■ Supplied records:
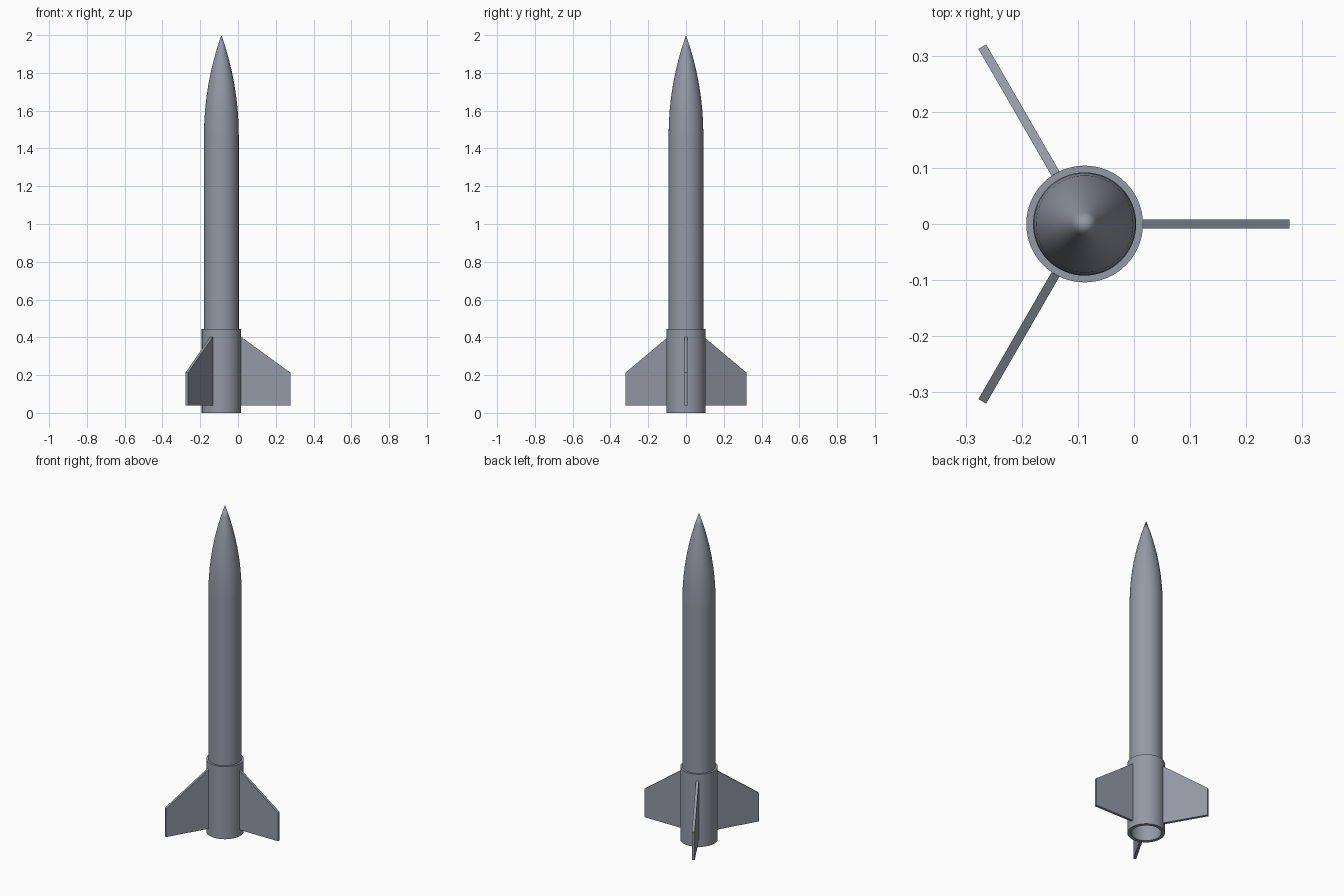
import bpy, bmesh, math
from mathutils import Matrix

cube = bpy.data.objects.get("Cube")
if cube:
    bpy.data.objects.remove(cube, do_unlink=True)

AXIS_X = -0.088
SIDES = 64
BODY_R, SLEEVE_R, BORE_R = 0.092, 0.104, 0.084
NOSE_BASE, TIP = 1.47, 2.0

grey = bpy.data.materials.new("blue grey")
grey.use_nodes = True
colour = (0.30, 0.32, 0.38, 1)
grey.diffuse_color = colour
grey.node_tree.nodes["Principled BSDF"].inputs["Base Color"].default_value = colour


def finish(name, bm, smooth=True):
    bmesh.ops.remove_doubles(bm, verts=bm.verts, dist=1e-5)
    bmesh.ops.recalc_face_normals(bm, faces=bm.faces)
    mesh = bpy.data.meshes.new(name)
    bm.to_mesh(mesh)
    bm.free()
    mesh.materials.append(grey)
    ob = bpy.data.objects.new(name, mesh)
    ob.location.x = AXIS_X
    bpy.context.collection.objects.link(ob)
    if smooth:
        bpy.ops.object.select_all(action="DESELECT")
        ob.select_set(True)
        bpy.context.view_layer.objects.active = ob
        bpy.ops.object.shade_smooth_by_angle(angle=math.radians(30))
    return ob


def lathe(name, profile):
    """Spin (radius, height) points around the rocket axis."""
    bm = bmesh.new()
    verts = [bm.verts.new((r, 0, z)) for r, z in profile]
    edges = [bm.edges.new(pair) for pair in zip(verts, verts[1:])]
    bmesh.ops.spin(bm, geom=verts + edges, cent=(0, 0, 0), axis=(0, 0, 1),
                   angle=math.tau, steps=SIDES)
    return finish(name, bm)


# Nose: tangent ogive ending in a point
length = TIP - NOSE_BASE
arc = (BODY_R ** 2 + length ** 2) / (2 * BODY_R)
nose = []
for i in range(9):
    h = length * i / 8
    nose.append((max(0, math.sqrt(arc ** 2 - h ** 2) + BODY_R - arc), NOSE_BASE + h))
lathe("nose_cone", nose + [(0, NOSE_BASE), nose[0]])

# Body tube, hollow and closed by the nose
lathe("body_tube", [(BORE_R, 0.02), (BODY_R, 0.02), (BODY_R, NOSE_BASE),
                    (BORE_R, NOSE_BASE), (BORE_R, 0.02)])

# Fin sleeve around the tail
lathe("fin_sleeve", [(BORE_R, 0), (SLEEVE_R, 0), (SLEEVE_R, 0.445),
                     (BODY_R, 0.445), (BODY_R, 0.02), (BORE_R, 0.02), (BORE_R, 0)])

# Three swept fins
for k, side in enumerate(("left", "back_right", "front_right")):
    bm = bmesh.new()
    outline = [(0.098, 0.04), (0.365, 0.04), (0.365, 0.213), (0.104, 0.403), (0.098, 0.403)]
    face = bm.faces.new([bm.verts.new((r, -0.008, z)) for r, z in outline])
    out = bmesh.ops.extrude_face_region(bm, geom=[face])
    bmesh.ops.translate(bm, vec=(0, 0.016, 0),
                        verts=[v for v in out["geom"] if isinstance(v, bmesh.types.BMVert)])
    bmesh.ops.rotate(bm, verts=bm.verts, matrix=Matrix.Rotation(math.tau * k / 3, 3, "Z"))
    finish("fin_" + side, bm, smooth=False)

■ Instructions for the task:
State how many lines of the records contain the word "True". Give that number alone.

■ Answer to the problem:
4